The former captain of Afghanistan's women's football team has been working tirelessly from her home in Denmark to evacuate the team's players, who are under threat from the Taliban. And she isn't giving up.

The Danish resident saving Afghanistan's women footballers one player at a time
Khalida Popal photographed in the stands of FC Nordsjaelland in Farum. Photo: Tariq Mikkel Khan / Ritzau Scanpix / AFP

Khalida Popal is more determined than ever to continue her fight for the emancipation of girls and women in her native country, where the Taliban do not allow women to play sports.

As she battles to bring football players out of the country, she hasn’t slept for days.
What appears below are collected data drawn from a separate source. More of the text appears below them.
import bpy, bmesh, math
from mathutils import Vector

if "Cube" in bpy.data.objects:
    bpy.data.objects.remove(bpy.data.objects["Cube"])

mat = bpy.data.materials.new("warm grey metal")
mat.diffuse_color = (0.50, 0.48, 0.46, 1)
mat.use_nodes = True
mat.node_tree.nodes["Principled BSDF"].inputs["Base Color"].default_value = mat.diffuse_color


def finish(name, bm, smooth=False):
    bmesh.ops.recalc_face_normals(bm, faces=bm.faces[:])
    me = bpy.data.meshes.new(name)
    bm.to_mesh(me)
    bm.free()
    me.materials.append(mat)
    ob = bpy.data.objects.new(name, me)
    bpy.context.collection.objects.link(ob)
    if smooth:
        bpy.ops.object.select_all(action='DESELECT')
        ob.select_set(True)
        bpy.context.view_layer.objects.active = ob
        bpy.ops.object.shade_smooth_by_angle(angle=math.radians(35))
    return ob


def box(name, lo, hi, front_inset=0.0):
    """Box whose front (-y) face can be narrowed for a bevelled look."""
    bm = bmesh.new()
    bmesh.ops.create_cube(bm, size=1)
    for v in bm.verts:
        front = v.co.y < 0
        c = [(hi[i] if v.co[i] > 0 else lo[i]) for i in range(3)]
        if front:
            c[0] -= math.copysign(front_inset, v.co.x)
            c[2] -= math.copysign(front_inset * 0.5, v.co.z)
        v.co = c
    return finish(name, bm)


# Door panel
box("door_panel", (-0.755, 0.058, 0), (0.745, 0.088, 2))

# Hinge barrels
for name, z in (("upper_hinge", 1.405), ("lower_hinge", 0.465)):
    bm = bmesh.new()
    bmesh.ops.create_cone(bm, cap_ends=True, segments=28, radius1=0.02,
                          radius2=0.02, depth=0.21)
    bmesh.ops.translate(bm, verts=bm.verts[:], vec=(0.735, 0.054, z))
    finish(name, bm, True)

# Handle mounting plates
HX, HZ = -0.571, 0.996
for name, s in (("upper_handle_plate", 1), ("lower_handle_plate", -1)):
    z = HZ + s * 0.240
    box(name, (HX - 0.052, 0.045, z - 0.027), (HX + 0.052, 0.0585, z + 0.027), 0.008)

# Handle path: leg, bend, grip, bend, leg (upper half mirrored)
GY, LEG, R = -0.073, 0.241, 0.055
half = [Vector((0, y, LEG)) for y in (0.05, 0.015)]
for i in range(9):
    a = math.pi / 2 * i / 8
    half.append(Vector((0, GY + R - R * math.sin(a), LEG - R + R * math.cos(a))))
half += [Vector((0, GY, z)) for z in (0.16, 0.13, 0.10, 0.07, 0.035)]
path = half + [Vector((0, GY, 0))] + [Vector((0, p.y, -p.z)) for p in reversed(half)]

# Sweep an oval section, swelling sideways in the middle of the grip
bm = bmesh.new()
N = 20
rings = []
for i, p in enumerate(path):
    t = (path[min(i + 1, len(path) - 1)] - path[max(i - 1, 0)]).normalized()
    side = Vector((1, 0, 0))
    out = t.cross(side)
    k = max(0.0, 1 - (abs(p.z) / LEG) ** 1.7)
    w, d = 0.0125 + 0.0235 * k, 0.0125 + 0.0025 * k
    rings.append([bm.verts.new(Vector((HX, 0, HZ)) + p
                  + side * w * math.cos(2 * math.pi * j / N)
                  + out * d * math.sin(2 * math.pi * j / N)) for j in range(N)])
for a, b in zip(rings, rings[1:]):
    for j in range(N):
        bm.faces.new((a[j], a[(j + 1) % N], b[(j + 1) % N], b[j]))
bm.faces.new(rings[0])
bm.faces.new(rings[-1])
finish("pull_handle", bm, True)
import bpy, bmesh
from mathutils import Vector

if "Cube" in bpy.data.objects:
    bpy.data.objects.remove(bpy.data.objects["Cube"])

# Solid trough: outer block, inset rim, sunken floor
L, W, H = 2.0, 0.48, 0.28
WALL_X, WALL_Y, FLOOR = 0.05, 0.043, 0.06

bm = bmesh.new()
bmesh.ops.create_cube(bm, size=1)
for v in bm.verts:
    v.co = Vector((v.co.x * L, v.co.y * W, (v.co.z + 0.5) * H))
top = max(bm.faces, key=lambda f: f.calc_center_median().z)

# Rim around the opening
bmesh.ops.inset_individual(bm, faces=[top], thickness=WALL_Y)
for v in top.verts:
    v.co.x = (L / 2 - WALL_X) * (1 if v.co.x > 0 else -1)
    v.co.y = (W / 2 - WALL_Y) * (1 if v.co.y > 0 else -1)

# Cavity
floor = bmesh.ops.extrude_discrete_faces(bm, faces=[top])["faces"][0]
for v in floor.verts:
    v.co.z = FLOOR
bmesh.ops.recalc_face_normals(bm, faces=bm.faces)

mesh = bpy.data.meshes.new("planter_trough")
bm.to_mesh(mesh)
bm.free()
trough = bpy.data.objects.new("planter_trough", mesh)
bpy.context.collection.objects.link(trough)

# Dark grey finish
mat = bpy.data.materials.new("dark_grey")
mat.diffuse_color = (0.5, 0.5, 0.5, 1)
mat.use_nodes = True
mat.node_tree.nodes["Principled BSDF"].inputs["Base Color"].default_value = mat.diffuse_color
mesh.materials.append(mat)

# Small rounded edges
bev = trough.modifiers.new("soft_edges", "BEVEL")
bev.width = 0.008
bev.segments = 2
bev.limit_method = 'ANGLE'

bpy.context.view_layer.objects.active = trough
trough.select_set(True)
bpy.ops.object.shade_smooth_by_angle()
“We have managed to get 75 people out of Afghanistan, which includes players and their families” who have flown to Australia, Popal tells AFP, sitting in the stands of FC Nordsjaelland, the Danish first division team for which she works as commercial coordinator. “We are trying to get more players out of Afghanistan. We’ll do everything possible to get our players out.”
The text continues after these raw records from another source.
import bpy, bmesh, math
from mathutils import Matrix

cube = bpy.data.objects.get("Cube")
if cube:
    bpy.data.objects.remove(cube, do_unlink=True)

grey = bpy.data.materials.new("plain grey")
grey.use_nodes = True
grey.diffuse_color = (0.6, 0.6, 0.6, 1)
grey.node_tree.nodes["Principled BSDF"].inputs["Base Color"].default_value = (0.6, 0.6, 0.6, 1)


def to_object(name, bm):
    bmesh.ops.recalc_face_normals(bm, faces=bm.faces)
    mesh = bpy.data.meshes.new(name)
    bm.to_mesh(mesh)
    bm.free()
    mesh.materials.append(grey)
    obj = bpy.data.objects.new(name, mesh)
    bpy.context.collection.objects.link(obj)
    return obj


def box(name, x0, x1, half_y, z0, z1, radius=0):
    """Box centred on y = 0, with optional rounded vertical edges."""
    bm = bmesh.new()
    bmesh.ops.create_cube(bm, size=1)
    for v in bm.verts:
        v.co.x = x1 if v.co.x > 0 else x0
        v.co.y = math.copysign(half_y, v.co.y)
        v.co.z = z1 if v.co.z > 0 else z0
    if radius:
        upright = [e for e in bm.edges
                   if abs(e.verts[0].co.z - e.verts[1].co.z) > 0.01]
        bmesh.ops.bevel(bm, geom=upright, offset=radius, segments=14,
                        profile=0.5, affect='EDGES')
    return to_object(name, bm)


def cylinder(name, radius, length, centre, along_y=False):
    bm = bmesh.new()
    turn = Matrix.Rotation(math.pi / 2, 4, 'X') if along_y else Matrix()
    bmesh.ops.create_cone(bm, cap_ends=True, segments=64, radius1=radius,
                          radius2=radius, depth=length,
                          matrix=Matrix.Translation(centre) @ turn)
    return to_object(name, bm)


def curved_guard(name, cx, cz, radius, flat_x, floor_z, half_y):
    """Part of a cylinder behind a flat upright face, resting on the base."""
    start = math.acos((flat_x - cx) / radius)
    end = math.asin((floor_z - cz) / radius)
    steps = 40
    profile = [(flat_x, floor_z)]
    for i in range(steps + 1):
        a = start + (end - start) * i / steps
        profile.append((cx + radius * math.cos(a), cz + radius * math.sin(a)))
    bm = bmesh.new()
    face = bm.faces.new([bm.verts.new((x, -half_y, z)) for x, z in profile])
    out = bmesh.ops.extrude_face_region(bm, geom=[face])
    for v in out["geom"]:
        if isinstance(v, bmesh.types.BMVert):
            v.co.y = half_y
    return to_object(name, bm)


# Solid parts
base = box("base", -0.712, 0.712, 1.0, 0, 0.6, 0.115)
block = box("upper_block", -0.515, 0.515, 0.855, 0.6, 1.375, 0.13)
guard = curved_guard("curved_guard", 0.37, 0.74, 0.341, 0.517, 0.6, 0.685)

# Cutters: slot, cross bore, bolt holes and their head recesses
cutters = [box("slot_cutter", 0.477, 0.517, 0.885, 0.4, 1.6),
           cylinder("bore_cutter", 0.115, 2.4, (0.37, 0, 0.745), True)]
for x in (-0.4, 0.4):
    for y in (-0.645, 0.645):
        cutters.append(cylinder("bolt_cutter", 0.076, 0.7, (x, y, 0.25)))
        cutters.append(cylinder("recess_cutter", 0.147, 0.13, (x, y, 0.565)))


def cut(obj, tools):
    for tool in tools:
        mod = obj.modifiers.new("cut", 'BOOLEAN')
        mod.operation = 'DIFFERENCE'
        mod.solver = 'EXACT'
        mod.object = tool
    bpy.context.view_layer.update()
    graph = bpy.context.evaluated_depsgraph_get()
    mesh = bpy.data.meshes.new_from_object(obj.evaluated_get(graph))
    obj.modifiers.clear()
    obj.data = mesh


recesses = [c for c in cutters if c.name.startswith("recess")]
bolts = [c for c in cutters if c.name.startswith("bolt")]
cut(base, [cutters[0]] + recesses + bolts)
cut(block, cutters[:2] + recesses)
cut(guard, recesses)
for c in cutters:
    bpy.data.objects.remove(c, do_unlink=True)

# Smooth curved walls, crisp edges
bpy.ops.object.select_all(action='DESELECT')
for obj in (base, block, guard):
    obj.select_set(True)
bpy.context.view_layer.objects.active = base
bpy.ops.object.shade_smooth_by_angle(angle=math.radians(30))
Popal, 34, came to Denmark from Afghanistan 10 years ago as a refugee. She has not slept since Afghanistan fell into the hands of the Taliban, her hands clasped tightly around her phone as she helps organise the evacuation of the players, together with professional players’ union FIFPro among others.
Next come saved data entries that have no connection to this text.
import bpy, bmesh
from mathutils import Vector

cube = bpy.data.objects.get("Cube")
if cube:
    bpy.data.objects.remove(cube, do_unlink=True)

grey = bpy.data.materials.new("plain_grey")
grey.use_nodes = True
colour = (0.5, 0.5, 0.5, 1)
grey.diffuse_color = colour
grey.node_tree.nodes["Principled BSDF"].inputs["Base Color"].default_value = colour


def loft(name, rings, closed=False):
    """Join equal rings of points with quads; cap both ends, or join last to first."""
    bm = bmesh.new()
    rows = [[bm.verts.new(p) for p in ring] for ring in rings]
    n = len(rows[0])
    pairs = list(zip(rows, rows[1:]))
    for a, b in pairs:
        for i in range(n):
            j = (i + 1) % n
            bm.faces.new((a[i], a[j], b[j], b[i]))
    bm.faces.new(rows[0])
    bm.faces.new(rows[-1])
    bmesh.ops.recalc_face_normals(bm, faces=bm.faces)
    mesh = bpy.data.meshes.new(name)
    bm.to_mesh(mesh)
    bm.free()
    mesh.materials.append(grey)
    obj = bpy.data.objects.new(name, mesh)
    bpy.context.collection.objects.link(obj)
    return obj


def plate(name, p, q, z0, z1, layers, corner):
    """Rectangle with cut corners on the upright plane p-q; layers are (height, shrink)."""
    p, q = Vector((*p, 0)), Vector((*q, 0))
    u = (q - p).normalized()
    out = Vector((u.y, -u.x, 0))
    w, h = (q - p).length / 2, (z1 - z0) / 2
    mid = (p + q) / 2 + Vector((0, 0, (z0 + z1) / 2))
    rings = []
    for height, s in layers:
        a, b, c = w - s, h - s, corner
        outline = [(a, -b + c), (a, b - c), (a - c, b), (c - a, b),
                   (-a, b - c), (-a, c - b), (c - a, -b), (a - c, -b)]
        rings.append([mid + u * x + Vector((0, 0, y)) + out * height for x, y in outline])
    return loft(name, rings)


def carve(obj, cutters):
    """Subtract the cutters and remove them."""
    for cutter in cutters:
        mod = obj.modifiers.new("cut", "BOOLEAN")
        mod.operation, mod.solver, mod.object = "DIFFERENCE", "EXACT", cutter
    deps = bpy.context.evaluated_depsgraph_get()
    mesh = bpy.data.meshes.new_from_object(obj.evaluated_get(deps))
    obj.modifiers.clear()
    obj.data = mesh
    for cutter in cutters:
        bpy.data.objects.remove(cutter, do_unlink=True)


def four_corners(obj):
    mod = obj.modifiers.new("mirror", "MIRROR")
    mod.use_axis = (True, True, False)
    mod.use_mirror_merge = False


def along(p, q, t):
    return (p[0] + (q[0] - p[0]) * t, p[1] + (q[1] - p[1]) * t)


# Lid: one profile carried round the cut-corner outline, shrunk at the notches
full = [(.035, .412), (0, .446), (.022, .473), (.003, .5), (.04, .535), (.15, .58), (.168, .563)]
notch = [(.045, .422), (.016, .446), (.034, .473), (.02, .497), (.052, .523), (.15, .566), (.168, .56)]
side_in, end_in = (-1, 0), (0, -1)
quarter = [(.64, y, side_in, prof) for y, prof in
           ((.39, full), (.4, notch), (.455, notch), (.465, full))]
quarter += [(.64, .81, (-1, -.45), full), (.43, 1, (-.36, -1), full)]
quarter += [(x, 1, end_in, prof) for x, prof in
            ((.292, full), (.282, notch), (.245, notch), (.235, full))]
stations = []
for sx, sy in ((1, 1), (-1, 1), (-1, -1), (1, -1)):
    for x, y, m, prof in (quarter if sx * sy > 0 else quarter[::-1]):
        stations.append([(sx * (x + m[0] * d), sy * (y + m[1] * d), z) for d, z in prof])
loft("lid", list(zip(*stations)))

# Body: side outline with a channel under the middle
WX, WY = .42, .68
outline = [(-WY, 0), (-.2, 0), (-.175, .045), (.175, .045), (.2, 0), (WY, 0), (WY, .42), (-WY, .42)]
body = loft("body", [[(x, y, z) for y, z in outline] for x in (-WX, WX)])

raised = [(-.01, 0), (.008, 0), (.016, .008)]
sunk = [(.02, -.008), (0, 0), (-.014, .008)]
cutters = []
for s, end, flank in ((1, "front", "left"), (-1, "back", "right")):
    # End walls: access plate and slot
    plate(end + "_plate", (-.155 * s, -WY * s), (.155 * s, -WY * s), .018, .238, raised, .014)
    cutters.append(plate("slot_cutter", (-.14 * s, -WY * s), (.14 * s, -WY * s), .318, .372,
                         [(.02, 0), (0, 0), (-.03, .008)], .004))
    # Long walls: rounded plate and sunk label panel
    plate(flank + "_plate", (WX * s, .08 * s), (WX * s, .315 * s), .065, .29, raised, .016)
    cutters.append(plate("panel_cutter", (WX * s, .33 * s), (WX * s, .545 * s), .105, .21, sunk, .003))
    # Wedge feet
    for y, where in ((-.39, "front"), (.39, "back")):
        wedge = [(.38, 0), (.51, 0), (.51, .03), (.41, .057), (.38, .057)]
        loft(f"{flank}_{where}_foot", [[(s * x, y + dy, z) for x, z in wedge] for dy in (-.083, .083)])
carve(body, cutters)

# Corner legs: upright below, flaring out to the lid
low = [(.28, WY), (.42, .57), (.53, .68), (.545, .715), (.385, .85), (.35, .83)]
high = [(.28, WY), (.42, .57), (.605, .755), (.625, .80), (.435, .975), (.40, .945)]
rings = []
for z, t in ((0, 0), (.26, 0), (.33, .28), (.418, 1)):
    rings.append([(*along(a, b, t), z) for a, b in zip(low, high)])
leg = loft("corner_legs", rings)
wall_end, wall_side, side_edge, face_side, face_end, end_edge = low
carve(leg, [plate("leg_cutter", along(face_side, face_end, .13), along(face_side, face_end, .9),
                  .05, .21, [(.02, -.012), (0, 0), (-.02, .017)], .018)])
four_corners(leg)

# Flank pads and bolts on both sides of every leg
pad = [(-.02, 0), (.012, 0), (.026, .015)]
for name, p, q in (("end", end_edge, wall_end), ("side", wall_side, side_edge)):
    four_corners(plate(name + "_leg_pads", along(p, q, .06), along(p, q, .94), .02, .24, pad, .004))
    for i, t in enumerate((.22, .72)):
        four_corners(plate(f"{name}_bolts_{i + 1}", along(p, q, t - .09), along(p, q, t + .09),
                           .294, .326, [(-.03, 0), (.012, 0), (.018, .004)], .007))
On her voicemail, she listens to desperate pleas for help. As manager of Afghanistan’s now-splintered national squad, she is the point-person for the players, who are in a state of shock. Some of them have been threatened by hardline Islamists, others beaten by the Taliban.

“I had to take the lead, together with my team, to help them to get out of Afghanistan. The players were crying, seeking protection, hopeless,” she says.

Tool for emancipation

She helped them “to regroup, to keep up hope and not give up. That was the toughest,” she said, describing herself as a “survivor”. For their safety, she won’t disclose any details about the players still in Afghanistan that they’re trying to get out. She looks exhausted, but her determination is visible.

For her, football is her passion. But more importantly, she sees it as a tool for the emancipation of Afghan women. Everything she learned on the pitch — team spirit, determination, perseverance — has come in useful these past few days. She recalls her own childhood in Afghanistan, one she says was stolen by the Taliban.

“I was not able to go to school, I was not able to participate in any social activities,” she explains. “We wanted to kind of take revenge and say ‘football is the way that we want to take revenge from the Taliban and the Taliban is our enemy’. That was our strong statement.”

Since the first women’s teams started emerging about 15 years ago, football has grown rapidly in Afghanistan. But it all disappeared overnight when Kabul fell to the Taliban.

“We had around 3,000 to 4,000 women and girls who were registered in the football federation at different levels: grassroots, elite level, and semi-elite level. We had referees, coaches, female coaches,” Popal says.

‘Our pride has been taken from us’

“After the fall of Kabul, that was all gone. That’s sad,” she says, her voice cracking.

The players’ future is unknown at this point. They “might play football, but they will not play as players of Afghanistan, because they will not have a country nor a national team.”

The Taliban “have changed the flag of Afghanistan, the flag we felt proud to see and play for. Our pride has been taken from us,” she said.

With US troops set to leave on August 31, Popal, whose parents also live in Denmark, fears her native country will be abandoned and forgotten.

“Once again, people will live in a dark time. And whatever humanitarian crisis and crime happens in Afghanistan, nobody will be able to report about it.”

Especially, she says, since the Taliban have become better at speaking to the international media.

But she will continue to use her own voice.

“As human beings, stand together with me and fight, and be the voice for every woman of Afghanistan,” she pleaded. “For every woman who is left in the country, every woman who feels betrayed and abandoned.”